“The most important thing is that we give victims or victims’ families the opportunity to recover monetarily when traditionally they have not been able to do so.”
Bourne and Jones also want proposals that would require more training in de-escalation and use of force.
Herring said House Democrats are also planning to introduce legislation allowing for the decertification of police officers who have been found to lack integrity, including by repeated instances of lying, as outlined in the 1963 Supreme Court decision in Brady v. Maryland.
In the upper chamber, Sen. Ghazala Hashmi, D-Chesterfield, said she would like to see the legislature ban the use of chokeholds across the state and establish community review boards, which many Richmond-area activists have called for.
Police in schools
Also in Hashmi’s legislative proposals is the cancellation of contracts for police to be stationed in schools. While Virginia does not require school resource officers in schools, more than half of the state’s public schools have a law enforcement presence.
At least one school system, Charlottesville Public Schools, has already announced that it’s doing away with school resource officers, following in the footsteps of education leaders in Minneapolis. The Richmond School Board is set to address the topic Monday.
“They are being called upon to discipline children. Disciplining children is not the same as responding as law enforcement officials to adult situations and crisis,” Hashmi said. “So when you have a child in crisis with a mental or emotional behavioral problem, the response ought not to be to bring in police, but to offer that child opportunities to address their situation through mental health counseling, through genuine counseling services.”
“We shouldn’t be asking police to play that role when we have other folks who should and ought to be in schools to handle those situations.”

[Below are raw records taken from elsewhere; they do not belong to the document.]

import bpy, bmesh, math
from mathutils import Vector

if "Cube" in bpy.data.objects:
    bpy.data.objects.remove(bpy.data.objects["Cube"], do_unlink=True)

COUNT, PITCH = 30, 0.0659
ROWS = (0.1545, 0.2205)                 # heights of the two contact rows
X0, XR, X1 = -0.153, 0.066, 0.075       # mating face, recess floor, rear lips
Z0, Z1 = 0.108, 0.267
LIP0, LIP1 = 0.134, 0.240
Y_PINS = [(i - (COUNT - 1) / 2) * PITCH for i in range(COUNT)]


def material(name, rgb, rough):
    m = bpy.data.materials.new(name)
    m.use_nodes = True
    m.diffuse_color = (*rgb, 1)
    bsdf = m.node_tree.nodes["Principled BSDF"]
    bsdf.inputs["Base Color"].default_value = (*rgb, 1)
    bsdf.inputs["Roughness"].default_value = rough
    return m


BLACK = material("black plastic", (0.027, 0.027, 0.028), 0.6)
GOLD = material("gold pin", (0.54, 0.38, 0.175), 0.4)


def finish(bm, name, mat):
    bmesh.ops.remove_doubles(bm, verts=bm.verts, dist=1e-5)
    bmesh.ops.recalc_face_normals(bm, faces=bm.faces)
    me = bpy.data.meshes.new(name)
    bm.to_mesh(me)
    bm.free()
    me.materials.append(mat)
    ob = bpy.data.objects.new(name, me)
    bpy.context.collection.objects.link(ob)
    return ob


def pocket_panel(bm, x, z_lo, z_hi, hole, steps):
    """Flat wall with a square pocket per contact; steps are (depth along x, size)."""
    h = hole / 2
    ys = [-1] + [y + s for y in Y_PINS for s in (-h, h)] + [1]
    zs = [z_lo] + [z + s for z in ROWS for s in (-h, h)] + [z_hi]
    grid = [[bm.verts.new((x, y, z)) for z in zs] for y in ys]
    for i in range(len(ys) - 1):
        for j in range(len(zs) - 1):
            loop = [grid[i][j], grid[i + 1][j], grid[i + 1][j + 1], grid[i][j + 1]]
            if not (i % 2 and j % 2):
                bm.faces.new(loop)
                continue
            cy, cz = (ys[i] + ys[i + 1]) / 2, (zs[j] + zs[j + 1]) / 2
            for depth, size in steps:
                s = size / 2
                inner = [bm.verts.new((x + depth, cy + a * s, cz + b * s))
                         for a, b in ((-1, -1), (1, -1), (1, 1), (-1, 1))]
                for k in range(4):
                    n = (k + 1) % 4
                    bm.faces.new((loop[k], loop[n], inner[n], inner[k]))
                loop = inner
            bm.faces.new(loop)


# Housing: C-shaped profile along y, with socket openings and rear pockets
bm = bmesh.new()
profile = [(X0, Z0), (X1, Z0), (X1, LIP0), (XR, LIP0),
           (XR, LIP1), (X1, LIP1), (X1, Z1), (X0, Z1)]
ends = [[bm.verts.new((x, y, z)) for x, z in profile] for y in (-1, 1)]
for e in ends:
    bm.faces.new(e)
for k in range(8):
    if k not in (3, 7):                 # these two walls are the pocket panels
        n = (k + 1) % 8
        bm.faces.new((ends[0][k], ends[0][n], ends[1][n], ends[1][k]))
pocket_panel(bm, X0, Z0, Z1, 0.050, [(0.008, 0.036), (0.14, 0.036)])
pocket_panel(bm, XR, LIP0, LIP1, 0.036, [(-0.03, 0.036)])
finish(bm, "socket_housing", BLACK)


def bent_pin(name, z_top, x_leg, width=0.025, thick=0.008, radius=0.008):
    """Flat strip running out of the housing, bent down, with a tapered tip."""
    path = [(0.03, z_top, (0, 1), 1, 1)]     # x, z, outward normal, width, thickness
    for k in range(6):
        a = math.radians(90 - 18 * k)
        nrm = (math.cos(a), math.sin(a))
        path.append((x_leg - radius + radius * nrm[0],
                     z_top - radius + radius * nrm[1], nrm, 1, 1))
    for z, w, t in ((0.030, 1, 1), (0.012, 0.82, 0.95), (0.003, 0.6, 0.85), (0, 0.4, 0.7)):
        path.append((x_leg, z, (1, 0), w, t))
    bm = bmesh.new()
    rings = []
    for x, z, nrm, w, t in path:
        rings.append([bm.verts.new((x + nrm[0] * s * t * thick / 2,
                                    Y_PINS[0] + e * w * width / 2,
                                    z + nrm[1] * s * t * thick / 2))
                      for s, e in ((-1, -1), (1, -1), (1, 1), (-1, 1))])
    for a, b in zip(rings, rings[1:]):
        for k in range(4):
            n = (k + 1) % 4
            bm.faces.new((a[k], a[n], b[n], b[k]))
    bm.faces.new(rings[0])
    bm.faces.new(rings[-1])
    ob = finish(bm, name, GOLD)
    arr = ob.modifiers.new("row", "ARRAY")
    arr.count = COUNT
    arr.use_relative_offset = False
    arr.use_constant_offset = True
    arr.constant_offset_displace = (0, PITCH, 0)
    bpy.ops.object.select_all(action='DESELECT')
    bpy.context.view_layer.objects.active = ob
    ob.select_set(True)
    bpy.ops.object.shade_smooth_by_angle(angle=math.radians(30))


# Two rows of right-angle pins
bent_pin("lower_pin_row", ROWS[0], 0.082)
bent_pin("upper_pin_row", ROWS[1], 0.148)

Students of color in Virginia are disproportionately suspended, expelled and referred to police. The legislature has taken steps in recent years to address the issue, including measures that bar school divisions from suspending young students for more than three days, and another that cut the maximum length of a long-term suspension to 45 school days.
A 2015 investigation from the Center for Public Integrity, a Washington, D.C.-based nonprofit newsroom, found that Virginia is the worst state in the U.S. when it comes to what advocates call the school-to-prison pipeline. About 16 of every 1,000 students are referred to police and courts, and across the state, Virginia schools referred students to law enforcement nearly three times as often as the national rate.
The change would be a dramatic shift from what the legislature did in the wake of the 2018 Parkland, Fla., school shooting, when a special committee suggested hiring more school resource officers.
“I’ve been working on this issue for years, and I’ve never felt the sort of energy to take a look at that program as I have in the last few weeks,” said Amy Woolard, a policy expert with the Legal Aid Justice Center.
“When there is a school shooting, the state policy response has been to direct funding to SROs. At some point, we need to not have them in the building. So far in Virginia, there just hasn’t been the appetite to remove them entirely. There are people on both sides of the aisle that are comfortable with having police in our schools.”
Bills set to take effect July 1 revise the training standards for school resource officers, require school systems to review their agreements with law enforcement and mandate that the Department of Criminal Justice Services collect and publish data on incidents involving students and SROs.
A filing date for legislation for the special session has not been set, but lawmakers know there’s pressure to act.
“We have waited too long to address these issues,” Bourne said. “We’ve seen what happens by inaction, and we need to act now.”